The young Congresswoman, who represents New York''s 14th District, has 2.4 million followers on her campaign Twitter handle, surpassing House Speaker Nancy Pelosi''s 2 million followers on her official account.
Alexandria Ocasio-Cortez, the youngest woman to serve in the US Congress, is set to give her Democratic colleagues in the House of Representatives lessons on how to use Twitter in a more effective way.
Ocasio-Cortez, 29, will be leading the discussion along with fellow Democrat, Representative Jim Himes of Connecticut, on Thursday to "discuss how they use Twitter as an effective and authentic messaging tool to connect with their constituents" and "the importance of digital storytelling", CNN quoted a notice sent to Democratic House members, as saying on Wednesday.
The young Congresswoman, who represents New York’s 14th District, has 2.4 million followers on her campaign Twitter handle, surpassing House Speaker Nancy Pelosi’s 2 million followers on her official account.
She frequently hits back at critics on the platform which goes viral.
Earlier this month a video of Ocasio-Cortez gleefully dancing when she was in college surfaced on Twitter, where the poster of the clip described the Congresswoman as a "clueless nitwit".
Ocasio-Cortez shot back at critics by posting a video on Twitter of her dancing in front of her congressional office with the caption, "I hear the GOP (Republicans) thinks women dancing are scandalous. Wait till they find out Congresswomen dance too!"
The video has garnered 20.5 million views.
She also uses social media to speak directly to constituents and viewers in a way members of Congress have rarely done before, CNN said.
Ocasio-Cortez frequently hosts "Instagram Live" sessions where she answers questions submitted by viewers on the platform. One of her Instagram accounts has amassed 1.8 million followers.

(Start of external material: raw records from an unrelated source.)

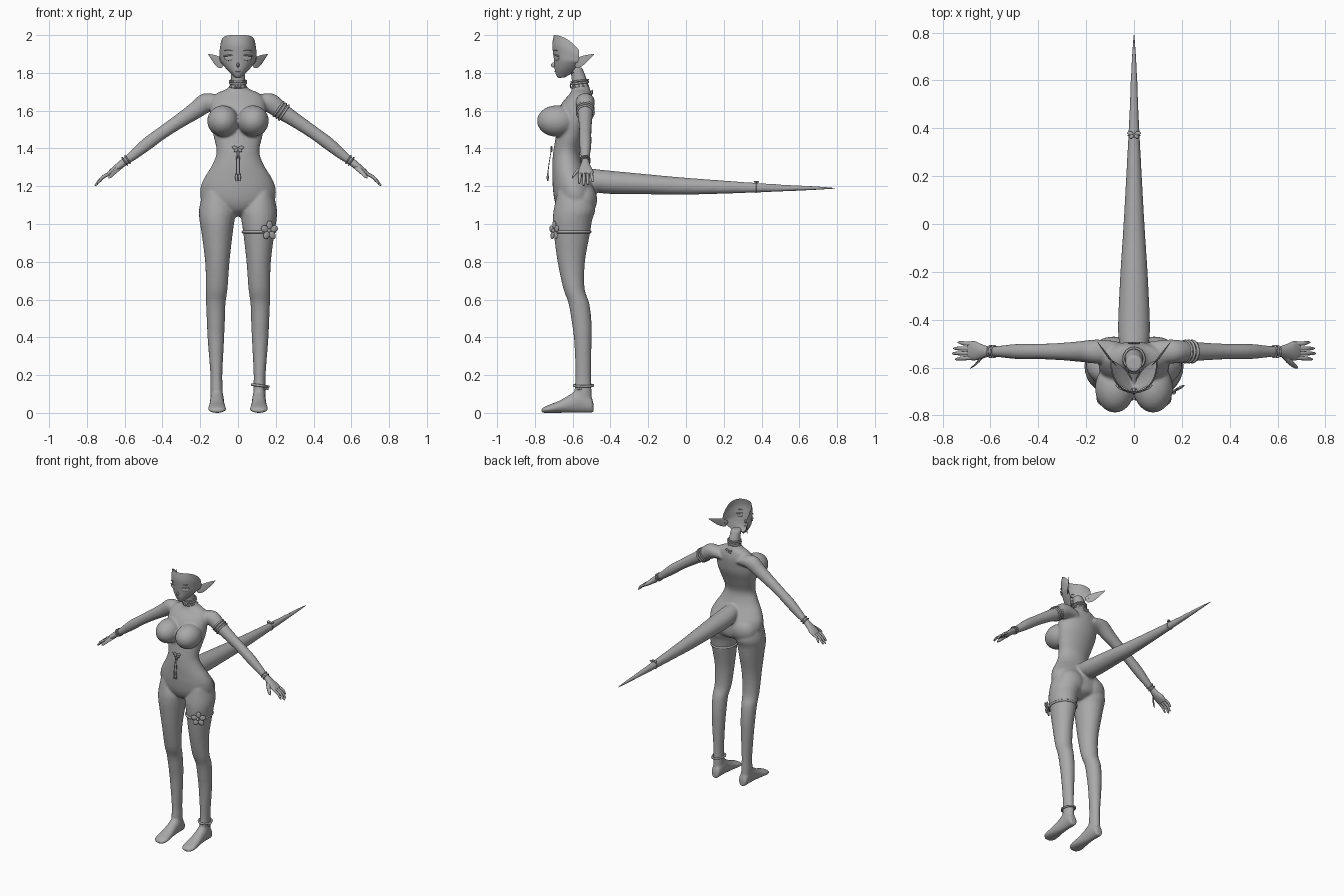
import bpy, bmesh, math
from mathutils import Vector, Matrix

if "Cube" in bpy.data.objects:
    bpy.data.objects.remove(bpy.data.objects["Cube"])

grey = bpy.data.materials.new("plain grey")
grey.diffuse_color = (0.4, 0.4, 0.4, 1)
grey.use_nodes = True
grey.node_tree.nodes["Principled BSDF"].inputs["Base Color"].default_value = grey.diffuse_color
X, Y, Z = Vector((1, 0, 0)), Vector((0, 1, 0)), Vector((0, 0, 1))
ARM = Vector((0.83, 0, -0.56)).normalized()


def finish(bm, name, angle=60):
    bmesh.ops.recalc_face_normals(bm, faces=bm.faces)
    me = bpy.data.meshes.new(name)
    bm.to_mesh(me)
    bm.free()
    me.materials.append(grey)
    ob = bpy.data.objects.new(name, me)
    bpy.context.collection.objects.link(ob)
    bpy.ops.object.select_all(action='DESELECT')
    ob.select_set(True)
    bpy.context.view_layer.objects.active = ob
    bpy.ops.object.shade_smooth_by_angle(angle=math.radians(angle))
    return ob


def resample(rows, k):
    """Catmull-Rom rows in between the given ones."""
    out = []
    for i in range(len(rows) - 1):
        p = [rows[max(0, min(len(rows) - 1, i + j))] for j in (-1, 0, 1, 2)]
        for s in range(k):
            t = s / k
            out.append([b + .5 * t * (c - a + t * (2*a - 5*b + 4*c - d + t * (3*(b - c) + d - a)))
                        for a, b, c, d in zip(*p)])
    return out + [list(rows[-1])]


def skin(bm, rings, closed=True):
    for r, q in zip(rings, rings[1:]):
        for i in range(len(r) if closed else len(r) - 1):
            j = (i + 1) % len(r)
            bm.faces.new((r[i], r[j], q[j], q[i]))


def loft(bm, rows, a, b, n=24, k=4):
    """Oval sections: centre x y z, radius along a, radius along b."""
    rings = []
    for x, y, z, ra, rb in resample(rows, k):
        rings.append([bm.verts.new(Vector((x, y, z)) + a * ra * math.cos(t) + b * rb * math.sin(t))
                      for t in (2 * math.pi * i / n for i in range(n))])
    skin(bm, rings)
    bm.faces.new(rings[0])
    bm.faces.new(rings[-1])


def ball(bm, loc, size, rot=None, seg=16):
    m = Matrix.Translation(loc) @ (rot or Matrix()) @ Matrix.Diagonal((*size, 1))
    bmesh.ops.create_uvsphere(bm, u_segments=seg, v_segments=seg // 2 + 2, radius=1, matrix=m)


def hoop(bm, loc, rx, ry, r, rot=None, n=32):
    """Oval band, lying flat unless turned."""
    rings = []
    m = Matrix.Translation(loc) @ (rot or Matrix())
    for i in range(n):
        t = 2 * math.pi * i / n
        rings.append([bm.verts.new(m @ Vector(((rx + r * math.cos(u)) * math.cos(t),
                                               (ry + r * math.cos(u)) * math.sin(t), r * math.sin(u))))
                      for u in (2 * math.pi * j / 8 for j in range(8))])
    skin(bm, rings + rings[:1])


def bow(bm, loc, s, rot=None):
    """Two loops, two tails and a knot, facing -y."""
    m = Matrix.Translation(loc) @ (rot or Matrix())
    for sx in (-1, 1):
        for ang, length in ((0.25, 1), (-0.7, .8)):
            r = m @ Matrix.Rotation(-sx * ang, 4, 'Y')
            bmesh.ops.create_uvsphere(bm, u_segments=12, v_segments=8, radius=1, matrix=r
                @ Matrix.Translation((sx * s * .55 * length, 0, 0))
                @ Matrix.Diagonal((s * .5 * length, s * .16, s * .3, 1)))
    ball(bm, m.translation, (s * .2,) * 3, seg=10)


# Body: torso, bust, arms, legs, feet and tail fused into one skin
bm = bmesh.new()
torso = [(1.04, .05, -.62, -.55), (1.07, .11, -.67, -.49), (1.12, .19, -.695, -.475), (1.19, .199, -.705, -.482),
         (1.25, .175, -.707, -.515), (1.31, .138, -.708, -.545), (1.38, .113, -.703, -.56),
         (1.46, .128, -.69, -.535), (1.54, .145, -.682, -.505), (1.60, .148, -.678, -.495),
         (1.65, .142, -.65, -.492), (1.69, .115, -.615, -.50), (1.715, .06, -.605, -.508),
         (1.74, .041, -.605, -.518), (1.78, .037, -.607, -.53), (1.83, .035, -.62, -.55)]
loft(bm, [(0, (f + b) / 2, z, w, (b - f) / 2) for z, w, f, b in torso], X, Y, 36)
leg = [(1.17, .06, .185, -.68, -.50), (1.08, .012, .206, -.70, -.48), (1.02, .018, .204, -.705, -.497),
       (.95, .028, .193, -.70, -.508), (.80, .045, .174, -.68, -.535), (.66, .055, .170, -.65, -.537),
       (.58, .066, .169, -.622, -.512), (.48, .070, .165, -.605, -.5), (.38, .074, .160, -.592, -.5),
       (.20, .083, .146, -.585, -.503), (.12, .08, .146, -.59, -.5), (.04, .082, .144, -.585, -.497)]
foot = [(-.49, .022, .05), (-.505, .032, .09), (-.56, .036, .13), (-.61, .038, .10), (-.67, .044, .065),
        (-.72, .049, .045), (-.75, .042, .032), (-.765, .02, .02)]
arm = [(.07, 1.645, .045), (.13, 1.65, .052), (.175, 1.638, .052), (.23, 1.598, .045), (.31, 1.545, .038),
       (.40, 1.484, .034), (.48, 1.425, .034), (.55, 1.368, .027), (.60, 1.33, .021), (.625, 1.31, .021)]
for s in (-1, 1):
    loft(bm, [(s * (a + b) / 2, (f + k) / 2, z, (b - a) / 2, (k - f) / 2) for z, a, b, f, k in leg], X, Y)
    loft(bm, [(s * .111, y, h / 2, w, h / 2) for y, w, h in foot], X, Z)
    loft(bm, [(s * x, -.533, z, r * .95, r) for x, z, r in arm], Y, Vector((s * .56, 0, .83)))
    ball(bm, (s * .08, -.685, 1.545), (.083, .104, .083), seg=24)
    ball(bm, (s * .085, -.545, 1.13), (.1, .075, .09), seg=24)
tail = [(-.56, 1.25, .05, .045), (-.5, 1.235, .062, .058), (-.42, 1.222, .067, .062), (-.2, 1.21, .057, .053),
        (0, 1.20, .044, .045), (.37, 1.192, .024, .026), (.6, 1.19, .014, .014), (.785, 1.19, .004, .004)]
loft(bm, [(0, y, z, a, b) for y, z, a, b in tail], X, Z)
body = finish(bm, "body")
mod = body.modifiers.new("fuse", 'REMESH')
mod.mode, mod.voxel_size, mod.use_smooth_shade = 'VOXEL', .007, True
mod = body.modifiers.new("soften", 'SMOOTH')
mod.factor, mod.iterations = .5, 6

# Tail tip
bm = bmesh.new()
loft(bm, [(0, .6, 1.19, .013, .013), (0, .7, 1.19, .008, .008), (0, .79, 1.189, .0015, .0015)], X, Z, 12)
finish(bm, "tail_tip")

# Hands: palm, four fingers and thumb
for s, side in ((-1, "right"), (1, "left")):
    bm = bmesh.new()
    up = Vector((s * .56, 0, .83))
    loft(bm, [(s * x, y, z, a, b) for x, y, z, a, b in
              ((.605, -.533, 1.327, .02, .02), (.635, -.533, 1.302, .03, .019),
               (.665, -.53, 1.279, .04, .016), (.69, -.53, 1.26, .038, .011))], Y, up, 16)
    for i, (tip, y) in enumerate(((.737, -.495), (.755, -.52), (.76, -.541), (.748, -.565))):
        y0 = -.502 - i * .019
        loft(bm, [(s * .675, y0, 1.27, .009, .009), (s * (tip + .69) / 2, (y + y0) / 2, 1.272 - (tip - .69) * .45, .0085, .0085),
                  (s * (tip - .008), y, 1.268 - (tip - .69) * .85, .006, .006),
                  (s * tip, y, 1.264 - (tip - .69) * .85, .002, .002)], Y, up, 10)
    loft(bm, [(s * .63, -.55, 1.3, .014, .014), (s * .655, -.58, 1.275, .011, .011),
              (s * .675, -.597, 1.253, .008, .008), (s * .685, -.603, 1.243, .002, .002)],
         Vector((.75, .66, 0)), up, 10)
    finish(bm, side + "_hand")

# Face: open shell, high at the brow and lower at the back
bm = bmesh.new()
face = [(2.0, .093, -.70, -.568), (1.95, .099, -.708, -.566), (1.90, .097, -.703, -.566), (1.86, .092, -.698, -.57),
        (1.82, .068, -.695, -.582), (1.79, .036, -.688, -.61), (1.774, .014, -.675, -.645),
        (1.782, .012, -.655, -.635), (1.80, .035, -.625, -.59)]
rings = []
for z, w, f, b in resample(face, 4):
    ring = []
    for i in range(33):
        t = math.radians(-90 + 180 * i / 32)
        y = b + (f - b) * max(0, math.cos(t)) ** .8
        drop = .075 * ((y - f) / .13) ** 2 * max(0, (z - 1.85) / .15)
        rise = .02 * ((y - f) / .13) ** 2 * max(0, min(1, (1.86 - z) / .05))
        ring.append(bm.verts.new((w * math.sin(t), y, z - drop + rise)))
    rings.append(ring)
skin(bm, rings, closed=False)
finish(bm, "face")

# Facial features
bm = bmesh.new()
ball(bm, (0, -.699, 1.842), (.007, .016, .014), Matrix.Rotation(.3, 4, 'X'))
ball(bm, (0, -.692, 1.808), (.014, .005, .003))
for s in (-1, 1):
    turn = Matrix.Rotation(s * .42, 4, 'Z')
    ball(bm, (s * .05, -.684, 1.878), (.025, .004, .014), turn)
    ball(bm, (s * .052, -.685, 1.892), (.029, .007, .004), turn @ Matrix.Rotation(s * .1, 4, 'Y'))
    ball(bm, (s * .05, -.691, 1.918), (.025, .004, .0025), turn)
finish(bm, "face_features")

# Pointed ears
for s, side in ((-1, "right"), (1, "left")):
    bm = bmesh.new()
    loft(bm, [(s * .082, -.585, 1.845, .008, .022), (s * .10, -.565, 1.856, .009, .028),
              (s * .125, -.53, 1.875, .007, .02), (s * .157, -.487, 1.899, .001, .002)],
         Vector((s * .8, .6, 0)), Vector((-s * .3, -.2, .93)), 14)
    finish(bm, side + "_ear")

# Choker and collar ring
bm = bmesh.new()
for z, r in ((1.758, .005), (1.746, .006), (1.728, .005)):
    hoop(bm, (0, -.563, z), .043, .045, r, Matrix.Rotation(.12, 4, 'X'))
bow(bm, (0, -.612, 1.732), .018)
bow(bm, (0, -.497, 1.70), .025)
finish(bm, "choker")

# Armband and wristbands
turn = Matrix.Rotation(math.atan2(ARM.x, ARM.z), 4, 'Y')
bm = bmesh.new()
for d in (-.022, -.005, .012):
    hoop(bm, Vector((.233, -.533, 1.596)) + ARM * d, .045, .044, .006, turn)
finish(bm, "armband")
bm = bmesh.new()
for s in (-1, 1):
    for d in (0, .015):
        hoop(bm, (s * (.585 + d), -.533, 1.342 - d * .7), .024, .024, .004,
             Matrix.Rotation(s * math.atan2(ARM.x, ARM.z), 4, 'Y'))
finish(bm, "wristbands")

# Thigh band with flower
bm = bmesh.new()
hoop(bm, (.11, -.605, .958), .083, .097, .008)
turn = Matrix.Rotation(.5, 4, 'Z')
for i in range(5):
    p = turn @ Matrix.Rotation(2 * math.pi * i / 5, 4, 'Y')
    ball(bm, Vector((.167, -.698, .965)) + p @ Vector((0, 0, .03)), (.018, .006, .022), p)
ball(bm, (.165, -.703, .965), (.01, .01, .01))
finish(bm, "thigh_band")

# Anklet with bow
bm = bmesh.new()
hoop(bm, (.114, -.543, .145), .04, .05, .007, Matrix.Rotation(.12, 4, 'Y'))
bow(bm, (.15, -.565, .135), .024, Matrix.Rotation(.8, 4, 'Z'))
finish(bm, "anklet")

# Waist bow with two hanging ribbons
bm = bmesh.new()
bow(bm, (0, -.712, 1.40), .032)
for s in (-1, 1):
    loft(bm, [(s * .004, -.712, 1.40, .003, .002), (s * .008, -.725, 1.32, .003, .002),
              (s * .008, -.732, 1.265, .004, .003), (s * .008, -.732, 1.25, .008, .006),
              (s * .008, -.732, 1.228, .005, .004)], X, Y, 8)
finish(bm, "waist_bow")

# Tail bow
bm = bmesh.new()
hoop(bm, (0, .37, 1.192), .024, .026, .003, Matrix.Rotation(math.pi / 2, 4, 'X'))
bow(bm, (0, .375, 1.223), .028, Matrix.Rotation(-math.pi / 2, 4, 'X'))
finish(bm, "tail_bow")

The freshman Democrat took office in January after running an efficient grassroots campaign in the party primary where she unseated former Representative Joe Crowley, who was the fourth-ranking Democrat in the House and a 10-term congressman in New York.